Session 612: Old Age and Power
Tuesday 12 July 2005, 11.15-12.45
|Moderator/Chair:||Manuela Santos Silva, Faculdade de Letras, Universidade de Lisboa|
|Paper 612-a||William the Lion: The End of an Era|
Index terms: Politics and Diplomacy
|Paper 612-b||Age, Retirement, and Power in Medieval Catalonia|
Index terms: Religious Life, Social History
|Paper 612-c||The Ambiguities of Age: Growing Old in a Renaissance Commune|
Index terms: Daily Life, Gender Studies, Mentalities
Abstract Paper a) In 1214, one of the greatest and underrated Scottish Kings, William I, died, leaving an underage heir and a kingdom weakened by rival claimants to the throne. The last years of King William’s reign were marred by his failure to quash the MacWilliam rebellion in the north of the kingdom and even more so by his capitulation to the English throne. The majority of his forty-nine year reign of Scotland is impressive as a tribute to this king’s influence internationally in France and Holland and his interest in French culture and Anglo-Norman customs begun under his grandfather, David I. This paper strives to present the effect of age politically on the kingdom of Scotland in the early thirteenth century.
Paper b) In 1187, Countess Dolça of Urgel founded the Cistercian convent of Les Franqueses in central Catalonia. Soon after its completion, the countess retired to the monastery, where she continued to manage her properties and interests from behind the community’s walls. A half a century later, Guillem de Cervera, advisor to King Jaume I, left his monarch’s side in order to retire to the Cistercian community of Poblet, where he immediately became a key figure in the monastery’s administration. This paper will examine what aging and retirement meant for these Catalan nobles, and how they maintained their secular power while leaving the world in search of religious lives.

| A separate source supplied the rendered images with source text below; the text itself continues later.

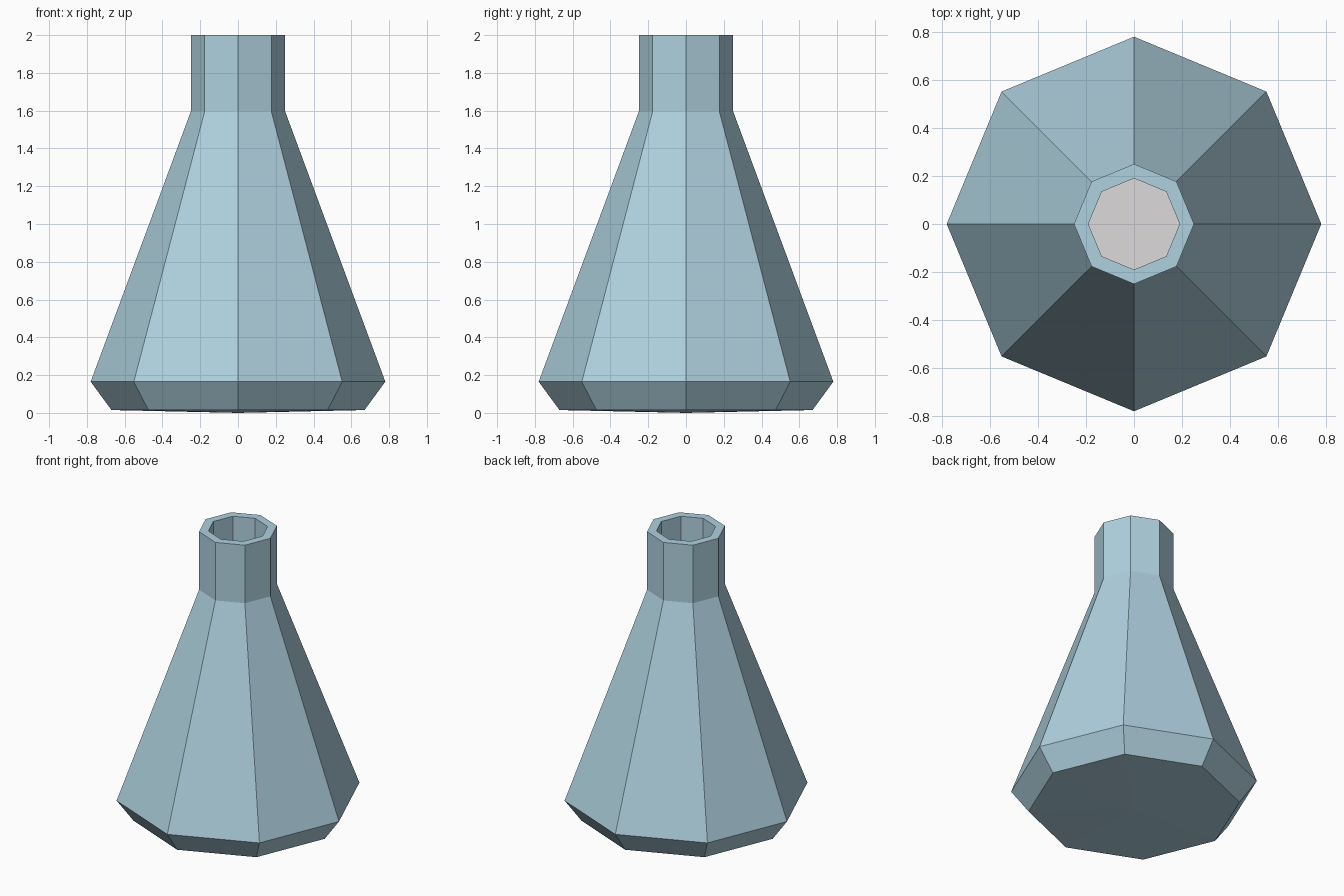
import bpy, bmesh, math

if "Cube" in bpy.data.objects:
    bpy.data.objects.remove(bpy.data.objects["Cube"])

SIDES = 8


def material(name, rgb):
    m = bpy.data.materials.new(name)
    m.diffuse_color = (*rgb, 1.0)
    m.use_nodes = True
    m.node_tree.nodes["Principled BSDF"].inputs["Base Color"].default_value = m.diffuse_color
    return m


def lathe(name, profile, mat):
    """Revolve (radius, height) points into a flat-faced eight-sided solid."""
    bm = bmesh.new()
    rings = []
    for r, z in profile:
        if r == 0:
            rings.append([bm.verts.new((0, 0, z))] * SIDES)
        else:
            rings.append([bm.verts.new((r * math.cos(math.tau * i / SIDES),
                                        r * math.sin(math.tau * i / SIDES), z))
                          for i in range(SIDES)])
    for a, b in zip(rings, rings[1:]):
        for i in range(SIDES):
            j = (i + 1) % SIDES
            corners = list(dict.fromkeys((a[i], a[j], b[j], b[i])))
            bm.faces.new(corners)
    bmesh.ops.recalc_face_normals(bm, faces=bm.faces[:])
    mesh = bpy.data.meshes.new(name)
    bm.to_mesh(mesh)
    bm.free()
    mesh.materials.append(mat)
    obj = bpy.data.objects.new(name, mesh)
    bpy.context.collection.objects.link(obj)
    return obj


glass = material("pale blue glass", (0.429, 0.638, 0.738))
pale = material("pale grey liquid", (0.716, 0.70, 0.71))

# Hollow flask: outside from the base up, over the rim, then down the inside
lathe("flask", [(0, 0), (0.67, 0.015), (0.78, 0.165), (0.25, 1.595), (0.25, 2.0),
                (0.19, 2.0), (0.19, 1.585), (0.715, 0.17), (0.64, 0.07), (0, 0.06)], glass)

# Liquid filling the lower part of the flask
lathe("liquid", [(0, 0.07), (0.63, 0.08), (0.705, 0.17), (0.48, 0.78), (0, 0.78)], pale)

Paper c) ‘Because I am sixty years old, my thoughts fly around like sparrows in a net.’ So remarks Bindino da Travale, a fifteenth-century Sienese painter and chronicler. Yet older men were the only ones entrusted with maintaining order in the family and in the republics of Renaissance Italy. What were expectations of aging? How did aging men perceive themselves? How did fellow citizens perceive and portray them? What of women? Did they rise or descend in status as a result of aging? Political, literary and artistic sources will be used to investigate these questions.